Circumstance more than anything else led to establishing Between the Lines, which is the moniker I long have used for my columns. In 2002 I published under that every other week for FaxNet Update, which didn’t have a real Internet presence but largely circulated by e-mail. This roundup of political news and commentary lasted until the beginning of 2018, when its proprietor Lou Gehrig Burnett unfortunately cashed in.


Scurrying to leave LA's Medicaid sinking ship

The crew knows the ship is sinking, so they’re jumping overboard while Louisiana Medicaid’s clients and taxpayers will find themselves taken in the undertow unless the Democrat Gov. John Bel Edwards Administration makes a change from politicized ideology to practicality.

At the end of the month, Department of Health Secretary Rebekah Gee will leave her job, undoubtedly for one where the consequences of her preference for statist solutions won’t redound as they have in Louisiana (as well as give her greater license to support propagation of abortion as she did prior to her stint at LDH). Long-time director of Medicaid for the state Jen Steele already has decamped.

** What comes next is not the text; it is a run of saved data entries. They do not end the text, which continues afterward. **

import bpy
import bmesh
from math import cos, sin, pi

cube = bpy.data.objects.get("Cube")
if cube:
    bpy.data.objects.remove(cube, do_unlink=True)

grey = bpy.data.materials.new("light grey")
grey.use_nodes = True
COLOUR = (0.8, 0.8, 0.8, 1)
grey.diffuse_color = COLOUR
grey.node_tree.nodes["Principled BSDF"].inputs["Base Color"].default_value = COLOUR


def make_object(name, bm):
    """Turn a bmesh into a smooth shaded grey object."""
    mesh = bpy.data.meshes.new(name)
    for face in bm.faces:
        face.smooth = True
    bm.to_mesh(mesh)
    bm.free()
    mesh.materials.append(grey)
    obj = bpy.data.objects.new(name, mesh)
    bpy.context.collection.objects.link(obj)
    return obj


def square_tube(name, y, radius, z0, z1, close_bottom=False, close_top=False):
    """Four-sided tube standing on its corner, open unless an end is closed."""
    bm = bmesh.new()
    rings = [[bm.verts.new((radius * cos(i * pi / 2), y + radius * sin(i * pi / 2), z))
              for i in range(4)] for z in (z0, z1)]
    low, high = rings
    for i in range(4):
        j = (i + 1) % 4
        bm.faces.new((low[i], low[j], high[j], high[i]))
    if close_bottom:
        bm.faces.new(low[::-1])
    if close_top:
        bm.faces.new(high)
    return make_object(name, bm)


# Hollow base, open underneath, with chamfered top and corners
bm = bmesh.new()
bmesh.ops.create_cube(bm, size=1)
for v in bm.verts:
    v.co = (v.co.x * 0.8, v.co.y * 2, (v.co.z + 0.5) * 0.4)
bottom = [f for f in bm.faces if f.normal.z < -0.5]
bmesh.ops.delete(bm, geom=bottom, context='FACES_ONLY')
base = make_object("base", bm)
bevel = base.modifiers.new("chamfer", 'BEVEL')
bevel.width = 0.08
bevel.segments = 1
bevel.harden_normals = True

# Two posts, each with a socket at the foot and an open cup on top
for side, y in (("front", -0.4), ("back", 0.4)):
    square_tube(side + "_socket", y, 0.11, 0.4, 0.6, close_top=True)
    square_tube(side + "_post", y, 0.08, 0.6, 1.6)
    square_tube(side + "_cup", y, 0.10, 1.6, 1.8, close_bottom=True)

Edwards’ decision to expand Medicaid turned out as the most consequential policy enacted in his first term. It committed the state eventually to spend an extra $3 billion annually –in one fell swoop adding 10 percent to the operating budget – of which Louisiana taxpayers now directly contribute an extra over $300 million a year they didn’t pay before, essentially raised by increased taxes on insurance policies.